Korgel and his colleague Keith Johnston created the tiny spherical silicon crystals through a process called arrested precipitation. First they heated a mix containing an organic solvent (hexane) and a chain hydrocarbon ligand (octanol) to about 500 degrees Celsius in a highly pressurized titanium chamber. Then they added pure silicon, which degraded into individual atoms. The octanol chains bound to the silicon atoms, preventing them from recombining into ordinary large crystals. When the solvent evaporated, only the small silicon crystalsstructures called nanocrystals or quantum dotsremained. "You end up with these sort of fuzzy particles of silicon that don't stick to each other," Korgel says. "What controls their size is how many ligands you have. If you have a lot, the crystals will stay small. If you don't have very many, they'll continue to grow into very large crystals."

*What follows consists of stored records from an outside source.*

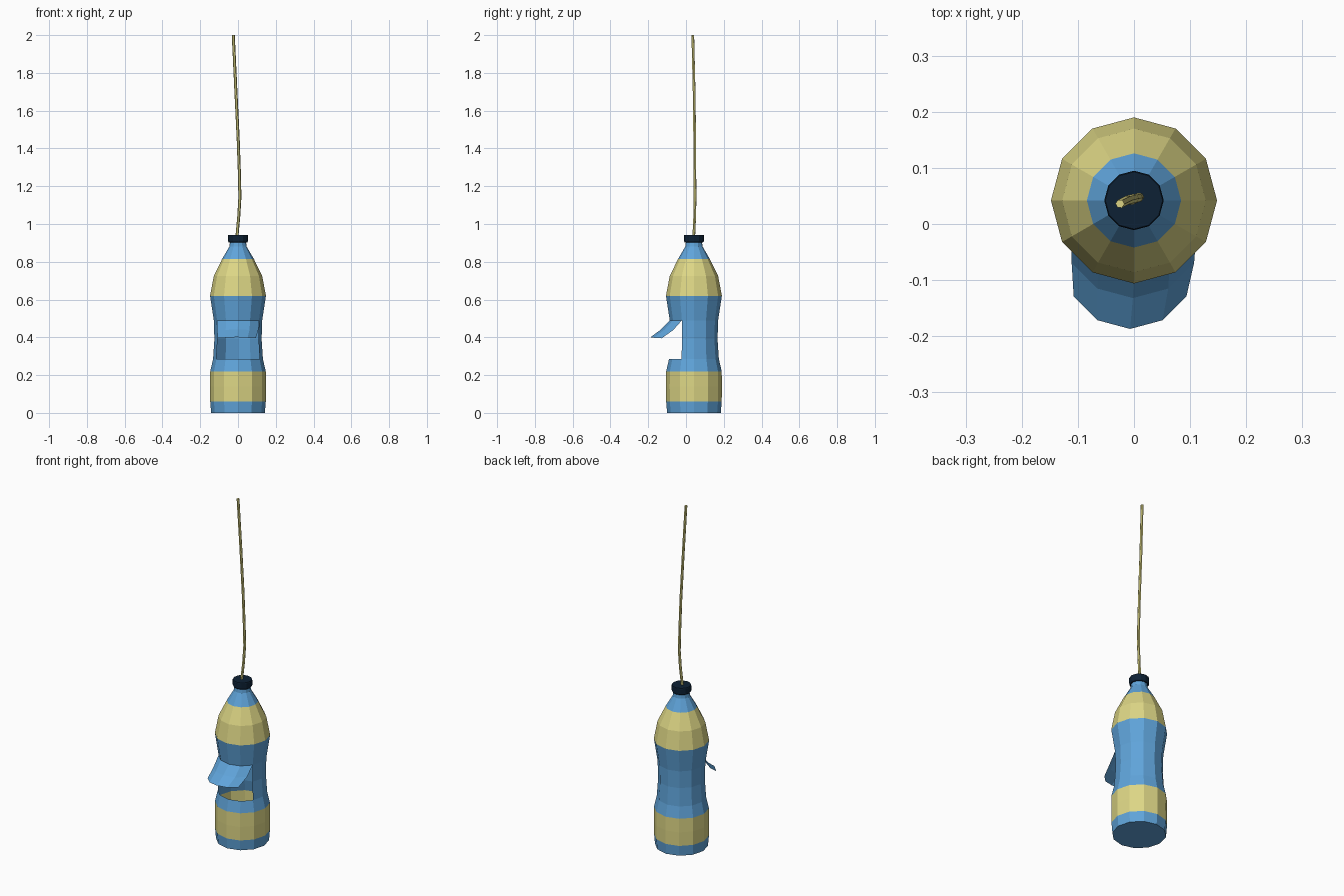
import bpy, bmesh, math

if "Cube" in bpy.data.objects:
    bpy.data.objects.remove(bpy.data.objects["Cube"])

CY = 0.042      # bottle axis offset in y
N = 12          # sides of the bottle

def material(name, rgb):
    m = bpy.data.materials.new(name)
    m.diffuse_color = (*rgb, 1)
    m.use_nodes = True
    m.node_tree.nodes["Principled BSDF"].inputs["Base Color"].default_value = m.diffuse_color
    return m

BLUE = material("blue plastic", (0.115, 0.37, 0.70))
YELLOW = material("pale yellow", (0.72, 0.67, 0.235))
NAVY = material("dark navy", (0.004, 0.015, 0.035))

def finish(name, bm, mats):
    me = bpy.data.meshes.new(name)
    bm.to_mesh(me)
    bm.free()
    for m in mats:
        me.materials.append(m)
    ob = bpy.data.objects.new(name, me)
    bpy.context.collection.objects.link(ob)
    return ob

def lathe(bm, profile, skip=lambda z, i: False):
    """Rings of N points about the bottle axis, capped at both ends."""
    rings = [[bm.verts.new((r * math.cos(2 * math.pi * i / N),
                            CY + r * math.sin(2 * math.pi * i / N), z))
              for i in range(N)] for r, z in profile]
    for (a, b, (r0, z0), (r1, z1)) in zip(rings, rings[1:], profile, profile[1:]):
        for i in range(N):
            if not skip((z0 + z1) / 2, i):
                j = (i + 1) % N
                bm.faces.new((a[i], a[j], b[j], b[i]))
    bm.faces.new(rings[0][::-1])
    bm.faces.new(rings[-1])

# Bottle: shell with a four-sided feeding window at the front
bm = bmesh.new()
lathe(bm, [(0.142, 0), (0.147, 0.06), (0.148, 0.14), (0.147, 0.22), (0.132, 0.285),
           (0.125, 0.39), (0.128, 0.49), (0.148, 0.62), (0.128, 0.725),
           (0.084, 0.815), (0.046, 0.88), (0.042, 0.91)],
      skip=lambda z, i: 0.285 < z < 0.49 and 7 <= i <= 10)
for f in bm.faces:
    z = f.calc_center_median().z
    f.material_index = int(0.06 < z < 0.22 or 0.62 < z < 0.815)
finish("bottle", bm, [BLUE, YELLOW])

# Flap: the cut-out wall bent outward as a little awning
bm = bmesh.new()
rows = []
for dx, dy, r, z_side, z_mid in [(0, 0, 0.128, 0.49, 0.49),
                                 (-0.002, -0.048, 0.126, 0.437, 0.442),
                                 (-0.007, -0.113, 0.116, 0.395, 0.401)]:
    row = []
    for k in range(7, 12):
        a = 2 * math.pi * k / N
        t = 1 - abs(k - 9) / 2
        row.append(bm.verts.new((dx + r * math.cos(a), CY + dy + r * math.sin(a),
                                 z_side + (z_mid - z_side) * t)))
    rows.append(row)
for a, b in zip(rows, rows[1:]):
    for i in range(4):
        bm.faces.new((b[i], b[i + 1], a[i + 1], a[i]))
finish("window_flap", bm, [BLUE])

# Screw cap
bm = bmesh.new()
lathe(bm, [(0.049, 0.903), (0.053, 0.91), (0.053, 0.938), (0.051, 0.943)])
finish("cap", bm, [NAVY])

# Hanging rope: slightly wavy tube
cu = bpy.data.curves.new("rope", "CURVE")
cu.dimensions = "3D"
cu.bevel_depth = 0.008
cu.bevel_resolution = 1
cu.use_fill_caps = True
path = [(-0.006, 0.041, 0.93), (0.004, 0.046, 1.04), (0.010, 0.048, 1.14),
        (0.008, 0.047, 1.25), (0.001, 0.046, 1.45), (-0.011, 0.043, 1.7),
        (-0.025, 0.036, 2.0)]
sp = cu.splines.new("POLY")
sp.points.add(len(path) - 1)
for p, co in zip(sp.points, path):
    p.co = (*co, 1)
cu.materials.append(YELLOW)
rope = bpy.data.objects.new("rope", cu)
bpy.context.collection.objects.link(rope)
sp.use_smooth = False
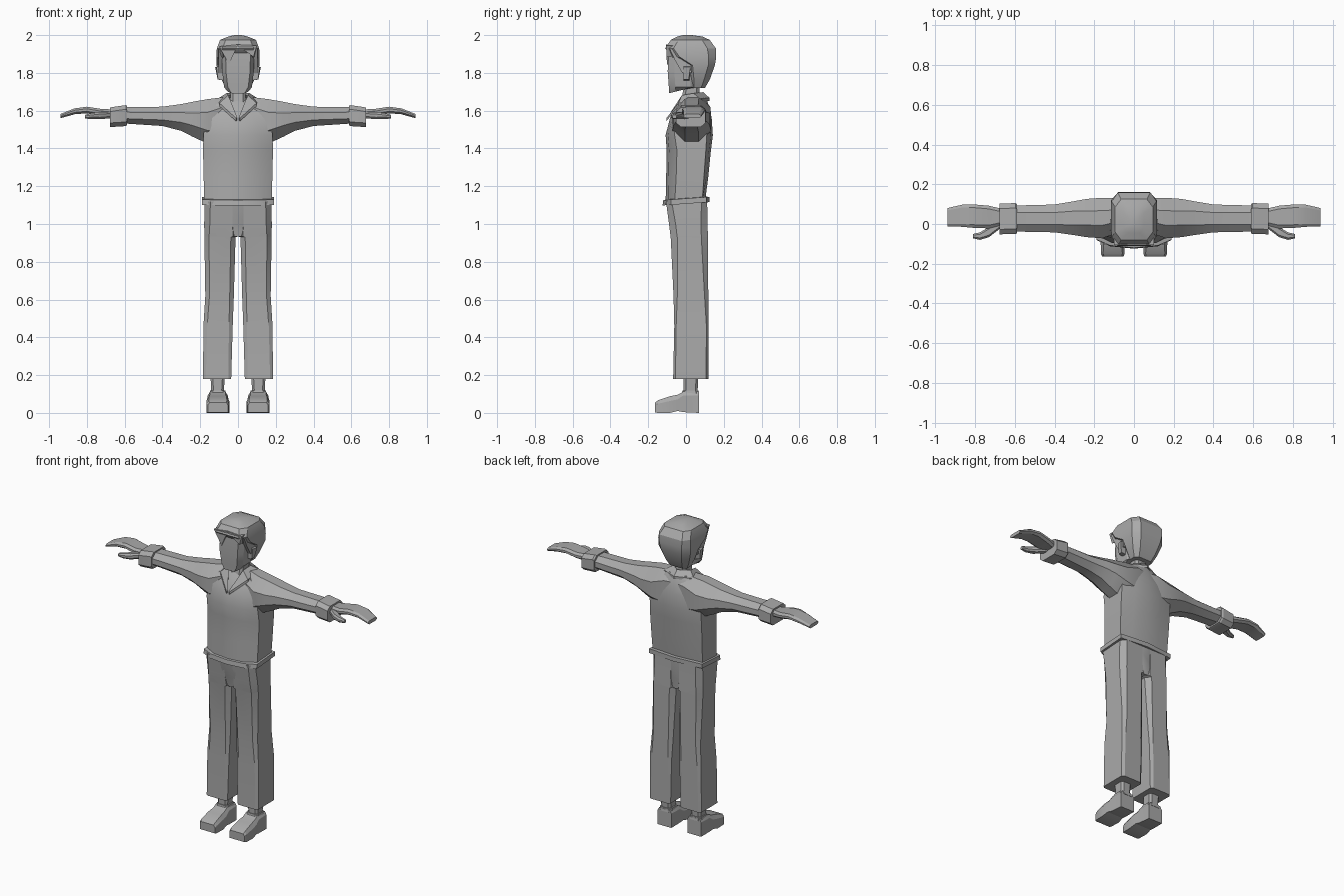
import bpy, bmesh, math
from mathutils import Vector

GREY = bpy.data.materials.new("plain grey")
GREY.diffuse_color = (0.40, 0.40, 0.40, 1)


def finish(name, bm, mirror=False):
    bmesh.ops.recalc_face_normals(bm, faces=bm.faces)
    me = bpy.data.meshes.new(name)
    bm.to_mesh(me)
    bm.free()
    me.materials.append(GREY)
    ob = bpy.data.objects.new(name, me)
    bpy.context.collection.objects.link(ob)
    if mirror:
        ob.modifiers.new("Mirror", 'MIRROR').use_mirror_merge = False
    return ob


def loft(name, rings, mirror=False):
    """Skin equal-length rings of 3D points and cap both ends."""
    bm = bmesh.new()
    rows = [[bm.verts.new(p) for p in r] for r in rings]
    n = len(rows[0])
    for a, b in zip(rows, rows[1:]):
        for i in range(n):
            j = (i + 1) % n
            bm.faces.new((a[i], a[j], b[j], b[i]))
    bm.faces.new(rows[0])
    bm.faces.new(rows[-1])
    return finish(name, bm, mirror)


def oct2(a0, a1, b0, b1, ca, cb):
    """Chamfered rectangle, ca and cb are the corner cuts."""
    return [(a0 + ca, b0), (a1 - ca, b0), (a1, b0 + cb), (a1, b1 - cb),
            (a1 - ca, b1), (a0 + ca, b1), (a0, b1 - cb), (a0, b0 + cb)]


def zring(z, x0, x1, y0, y1, cx, cy):
    return [(x, y, z) for x, y in oct2(x0, x1, y0, y1, cx, cy)]


def xring(x, y0, y1, z0, z1, cy, cz):
    return [(x, y, z) for y, z in oct2(y0, y1, z0, z1, cy, cz)]


def body_ring(z, w, yf, yfs, ybs, yb, fx, bx, tilt=0.0):
    """Torso section with a soft ridge down the front and the back."""
    half = [(fx, yf + 0.012), (w, yfs), (w, ybs), (bx, yb - 0.01)]
    pts = [(0, yf)] + half + [(0, yb)] + [(-x, y) for x, y in reversed(half)]
    return [(x, y, z + tilt * y) for x, y in pts]


# Jacket body
loft("jacket", [
    body_ring(1.11, 0.178, -0.108, -0.060, 0.085, 0.100, 0.11, 0.10),
    body_ring(1.25, 0.182, -0.105, -0.052, 0.095, 0.118, 0.11, 0.10),
    body_ring(1.39, 0.185, -0.102, -0.048, 0.105, 0.132, 0.11, 0.10),
    body_ring(1.47, 0.183, -0.108, -0.060, 0.110, 0.142, 0.11, 0.10),
    body_ring(1.56, 0.170, -0.085, -0.058, 0.110, 0.136, 0.09, 0.09),
    body_ring(1.625, 0.125, -0.050, -0.035, 0.100, 0.122, 0.06, 0.08),
    body_ring(1.67, 0.065, -0.012, 0.0, 0.085, 0.105, 0.04, 0.05)])

# Hem band around the waist
loft("hem_band", [
    body_ring(1.107, 0.178, -0.110, -0.065, 0.095, 0.110, 0.12, 0.11, 0.07),
    body_ring(1.107, 0.190, -0.124, -0.080, 0.108, 0.125, 0.12, 0.11, 0.07),
    body_ring(1.135, 0.190, -0.120, -0.078, 0.108, 0.125, 0.12, 0.11, 0.07),
    body_ring(1.137, 0.176, -0.104, -0.060, 0.090, 0.108, 0.12, 0.11, 0.07)])

# Shoulders and sleeves
loft("sleeve", [
    xring(0.0, -0.02, 0.115, 1.44, 1.672, 0.045, 0.05),
    xring(0.07, -0.04, 0.128, 1.43, 1.672, 0.055, 0.05),
    xring(0.16, -0.072, 0.132, 1.425, 1.661, 0.065, 0.07),
    xring(0.24, -0.066, 0.126, 1.462, 1.647, 0.06, 0.06),
    xring(0.30, -0.056, 0.115, 1.493, 1.635, 0.05, 0.045),
    xring(0.40, -0.042, 0.098, 1.519, 1.621, 0.04, 0.032),
    xring(0.60, -0.038, 0.093, 1.532, 1.618, 0.035, 0.026)], True)

# Sleeve cuffs
loft("cuff", [
    xring(0.588, -0.046, 0.100, 1.522, 1.626, 0.025, 0.022),
    xring(0.597, -0.050, 0.105, 1.518, 1.629, 0.025, 0.022),
    xring(0.678, -0.052, 0.103, 1.513, 1.617, 0.025, 0.022)], True)

# Hands: flat mitten drooping to the fingertips
loft("hand", [
    xring(0.66, -0.005, 0.075, 1.562, 1.606, 0.015, 0.012),
    xring(0.73, -0.022, 0.092, 1.572, 1.610, 0.016, 0.012),
    xring(0.80, -0.020, 0.098, 1.586, 1.621, 0.016, 0.011),
    xring(0.865, -0.014, 0.097, 1.581, 1.612, 0.014, 0.010),
    xring(0.94, -0.012, 0.080, 1.560, 1.582, 0.012, 0.008)], True)
loft("thumb", [
    xring(0.67, -0.020, 0.030, 1.560, 1.595, 0.01, 0.01),
    xring(0.73, -0.066, -0.015, 1.555, 1.592, 0.01, 0.01),
    xring(0.775, -0.080, -0.042, 1.556, 1.587, 0.01, 0.01),
    xring(0.81, -0.072, -0.050, 1.558, 1.578, 0.006, 0.006)], True)

# Trousers: hips meet at the middle, legs part below the crotch
loft("trouser_leg", [
    zring(1.12, 0.0, 0.176, -0.106, 0.112, 0.03, 0.03),
    zring(1.00, 0.0, 0.179, -0.090, 0.114, 0.03, 0.035),
    zring(0.935, 0.0, 0.178, -0.082, 0.116, 0.025, 0.035),
    zring(0.93, 0.013, 0.178, -0.081, 0.116, 0.025, 0.035),
    zring(0.62, 0.022, 0.173, -0.066, 0.118, 0.022, 0.020),
    zring(0.46, 0.028, 0.183, -0.062, 0.118, 0.020, 0.010),
    zring(0.18, 0.036, 0.185, -0.068, 0.118, 0.015, 0.012)], True)
loft("hips", [
    zring(1.12, -0.10, 0.10, -0.106, 0.112, 0.03, 0.01),
    zring(1.00, -0.07, 0.07, -0.090, 0.113, 0.03, 0.01),
    zring(0.935, -0.025, 0.025, -0.078, 0.108, 0.01, 0.01)])

# Ankles and shoes
loft("ankle", [
    zring(0.09, 0.076, 0.140, -0.012, 0.060, 0.012, 0.012),
    zring(0.20, 0.070, 0.146, -0.012, 0.066, 0.012, 0.012)], True)
loft("shoe_collar", [
    zring(0.095, 0.062, 0.152, -0.026, 0.070, 0.015, 0.015),
    zring(0.118, 0.066, 0.148, -0.018, 0.066, 0.015, 0.015)], True)


def shoe_ring(y, x0, x1, z0, z1, cut):
    return [(x0, y, z0), (x1, y, z0), (x1, y, z1 - cut), (x1 - cut * .6, y, z1),
            (x0 + cut * .6, y, z1), (x0, y, z1 - cut)]


loft("shoe", [
    shoe_ring(-0.163, 0.052, 0.160, 0.003, 0.054, 0.015),
    shoe_ring(-0.150, 0.048, 0.166, 0.0, 0.066, 0.018),
    shoe_ring(-0.085, 0.046, 0.168, 0.0, 0.088, 0.025),
    shoe_ring(-0.045, 0.050, 0.164, 0.010, 0.096, 0.025),
    shoe_ring(-0.015, 0.054, 0.160, 0.004, 0.112, 0.020),
    shoe_ring(0.068, 0.058, 0.156, 0.0, 0.112, 0.020)], True)

# Neck
loft("neck", [
    zring(1.58, -0.042, 0.042, -0.040, 0.070, 0.015, 0.015),
    zring(1.76, -0.040, 0.040, -0.005, 0.072, 0.015, 0.015)])

# Shirt collar: a folded strip from the throat round to the nape
inner = [(0.004, -0.098, 1.565), (0.052, -0.022, 1.682), (0.062, 0.04, 1.692), (0.0, 0.092, 1.698)]
outer = [(0.010, -0.104, 1.552), (0.098, -0.040, 1.632), (0.108, 0.075, 1.655), (0.0, 0.124, 1.660)]
loft("collar", [[Vector(i) - Vector((0, 0, 0.012)), Vector(i),
                 Vector(o) + Vector((0, 0, 0.008)), Vector(o) - Vector((0, 0, 0.008))]
                for i, o in zip(inner, outer)], True)

# Face: flat front, jaw rising to the back
face = [zring(z, -w, w, yf, yb, 0.02, 0.035) for z, w, yf, yb in
        [(1.692, 0.055, -0.090, 0.03), (1.725, 0.074, -0.091, 0.06),
         (1.81, 0.084, -0.097, 0.06), (1.93, 0.086, -0.090, 0.06)]]
face[0] = [(x, y, z + max(0, y + 0.09) * 0.25) for x, y, z in face[0]]
loft("face", face)

# Ears
loft("ear", [
    [(0.075, -0.012, 1.76), (0.075, 0.018, 1.76), (0.075, 0.025, 1.835), (0.075, -0.015, 1.835)],
    [(0.106, -0.012, 1.765), (0.108, 0.014, 1.765), (0.121, 0.024, 1.832), (0.114, -0.012, 1.832)]], True)

# Hair cap: nape, sides, overhanging brow and crown
loft("hair", [
    zring(1.72, -0.065, 0.065, 0.022, 0.100, 0.02, 0.02),
    zring(1.765, -0.088, 0.088, 0.012, 0.126, 0.03, 0.03),
    zring(1.84, -0.114, 0.114, 0.000, 0.153, 0.04, 0.035),
    zring(1.885, -0.115, 0.115, -0.075, 0.160, 0.035, 0.04),
    zring(1.93, -0.112, 0.112, -0.111, 0.158, 0.03, 0.045),
    zring(1.975, -0.095, 0.095, -0.080, 0.125, 0.03, 0.04),
    zring(1.993, -0.050, 0.050, -0.045, 0.085, 0.02, 0.03),
    zring(2.00, -0.018, 0.018, -0.015, 0.030, 0.008, 0.01)])

# Fringe locks and sideburns
for name, tri in (("fringe_lock", [(-0.10, 1.94), (-0.048, 1.845), (0.0, 1.95)]),
                  ("fringe_sweep", [(-0.01, 1.95), (0.082, 1.885), (0.10, 1.945)])):
    loft(name, [[(x, -0.070, z) for x, z in tri],
                [(x, -0.106 + (1.95 - z) * 0.05, z) for x, z in tri]])
loft("sideburn", [
    [(x, -0.088, 1.93), (x, 0.03, 1.93), (x, 0.03, 1.80), (x, -0.02, 1.80), (x, -0.06, 1.87)]
    for x in (0.07, 0.104)], True)

# Keep hard edges crisp and soften only gentle bends
bpy.ops.object.select_all(action='DESELECT')
for ob in bpy.context.collection.objects:
    ob.select_set(True)
    bpy.context.view_layer.objects.active = ob
bpy.ops.object.shade_smooth_by_angle(angle=math.radians(25))
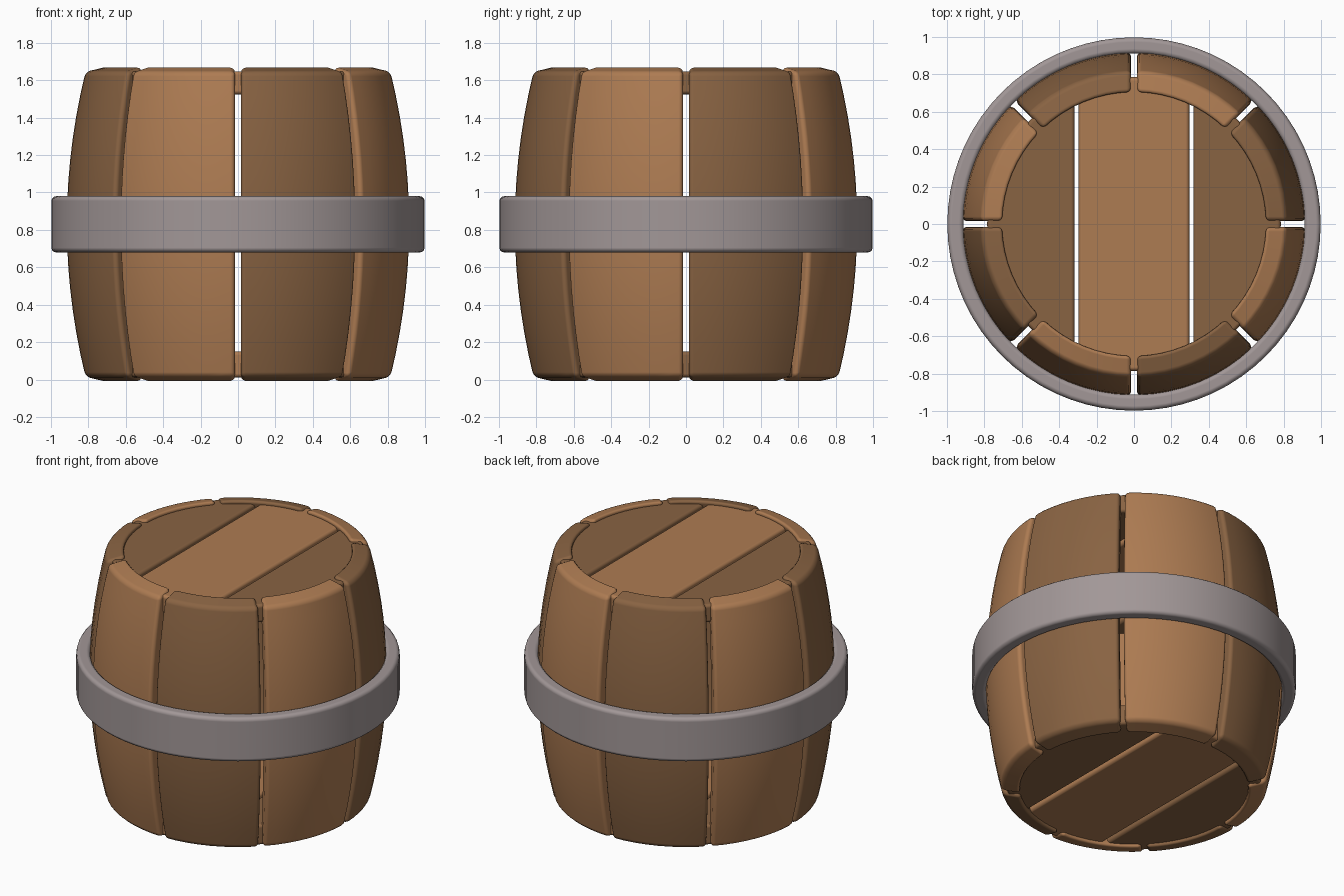
import bpy, bmesh, math

if "Cube" in bpy.data.objects:
    bpy.data.objects.remove(bpy.data.objects["Cube"])

H, MID = 1.66, 0.83
GAP = 0.015


def material(name, rgb):
    m = bpy.data.materials.new(name)
    m.diffuse_color = (*rgb, 1)
    m.use_nodes = True
    m.node_tree.nodes["Principled BSDF"].inputs["Base Color"].default_value = m.diffuse_color
    return m


LIGHT = material("light_wood", (0.42, 0.20, 0.085))
DARK = material("dark_wood", (0.25, 0.125, 0.055))
METAL = material("hoop_metal", (0.36, 0.31, 0.31))


def finish(bm, name, mat, bevel):
    bmesh.ops.recalc_face_normals(bm, faces=bm.faces)
    for f in bm.faces:
        f.smooth = True
    me = bpy.data.meshes.new(name)
    bm.to_mesh(me)
    bm.free()
    me.materials.append(mat)
    ob = bpy.data.objects.new(name, me)
    bpy.context.collection.objects.link(ob)
    b = ob.modifiers.new("bevel", 'BEVEL')
    b.width, b.segments = bevel, 3
    b.limit_method, b.angle_limit = 'ANGLE', math.radians(40)
    b.harden_normals = True
    return ob


# Bulging stave: curved section swept up the barrel profile
def stave(k):
    bm = bmesh.new()
    rows, cols, thick = 14, 8, 0.12
    rings = []
    for i in range(rows + 1):
        t = -1 + 2 * i / rows
        r_out, z_out = 0.917 - 0.10 * t * t, MID + t * 0.815
        slope = math.atan(-0.24 * t)
        r_in = r_out - thick * math.cos(slope)
        z_in = z_out - thick * math.sin(slope)
        ring = []
        for r, z, order in ((r_out, z_out, range(cols + 1)),
                            (r_in, z_in, range(cols, -1, -1))):
            trim = math.asin(GAP / r)
            for j in order:
                a = k * math.pi / 4 + trim + (math.pi / 4 - 2 * trim) * j / cols
                ring.append(bm.verts.new((r * math.cos(a), r * math.sin(a), z)))
        rings.append(ring)
    n = len(rings[0])
    for lo, hi in zip(rings, rings[1:]):
        for j in range(n):
            bm.faces.new((lo[j], lo[(j + 1) % n], hi[(j + 1) % n], hi[j]))
    for ring in (rings[0], rings[-1]):
        for j in range(cols):
            bm.faces.new((ring[j], ring[j + 1], ring[n - 2 - j], ring[n - 1 - j]))
    finish(bm, f"stave_{k + 1}", LIGHT if k % 2 else DARK, 0.025)


for k in range(8):
    stave(k)


# Lid planks: slices of a disc between two x positions
def plank(name, x0, x1, z0, z1, mat, r=0.785):
    def arc(a, b, n=20):
        return [(r * math.cos(a + (b - a) * i / n), r * math.sin(a + (b - a) * i / n))
                for i in range(n + 1)]
    a0 = math.acos(max(-1, x0 / r))
    a1 = math.acos(min(1, x1 / r))
    if x1 >= r:
        pts = arc(-a0, a0, 32)
    elif x0 <= -r:
        pts = arc(a1, 2 * math.pi - a1, 32)
    else:
        pts = arc(a1, a0) + arc(-a0, -a1)
    bm = bmesh.new()
    face = bm.faces.new([bm.verts.new((x, y, z0)) for x, y in pts])
    ext = bmesh.ops.extrude_face_region(bm, geom=[face], use_keep_orig=True)
    top = [v for v in ext["geom"] if isinstance(v, bmesh.types.BMVert)]
    bmesh.ops.translate(bm, verts=top, vec=(0, 0, z1 - z0))
    finish(bm, name, mat, 0.02)


for label, z0, z1 in (("bottom", 0.012, 0.15), ("top", 1.525, 1.648)):
    plank(label + "_plank_left", -1, -0.317, z0, z1, DARK)
    plank(label + "_plank_middle", -0.296, 0.296, z0, z1, LIGHT)
    plank(label + "_plank_right", 0.317, 1, z0, z1, DARK)

# Metal hoop: rectangular section revolved, edges rounded
bm = bmesh.new()
section = ((0.912, 0.68), (0.998, 0.68), (0.998, 0.98), (0.912, 0.98))
N = 72
loops = [[bm.verts.new((r * math.cos(2 * math.pi * i / N), r * math.sin(2 * math.pi * i / N), z))
          for r, z in section] for i in range(N)]
for i in range(N):
    a, b = loops[i], loops[(i + 1) % N]
    for j in range(4):
        bm.faces.new((a[j], b[j], b[(j + 1) % 4], a[(j + 1) % 4]))
finish(bm, "hoop", METAL, 0.025)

The researchers have managed to make the nanocrystals emit blue and green light so far, and say they are close to coaxing red emissions from their fabrications as well. Whereas other researchers have produced silicon emitters in the past, none have created crystals that emit light in the visible spectrum or that can be tuned to emit different colors. Korgel is optimistic about future applications: "Say you want a smaller and smaller computer. The challenge of shrinking the computer comes down to the technology to shrink the materials. That's what we do."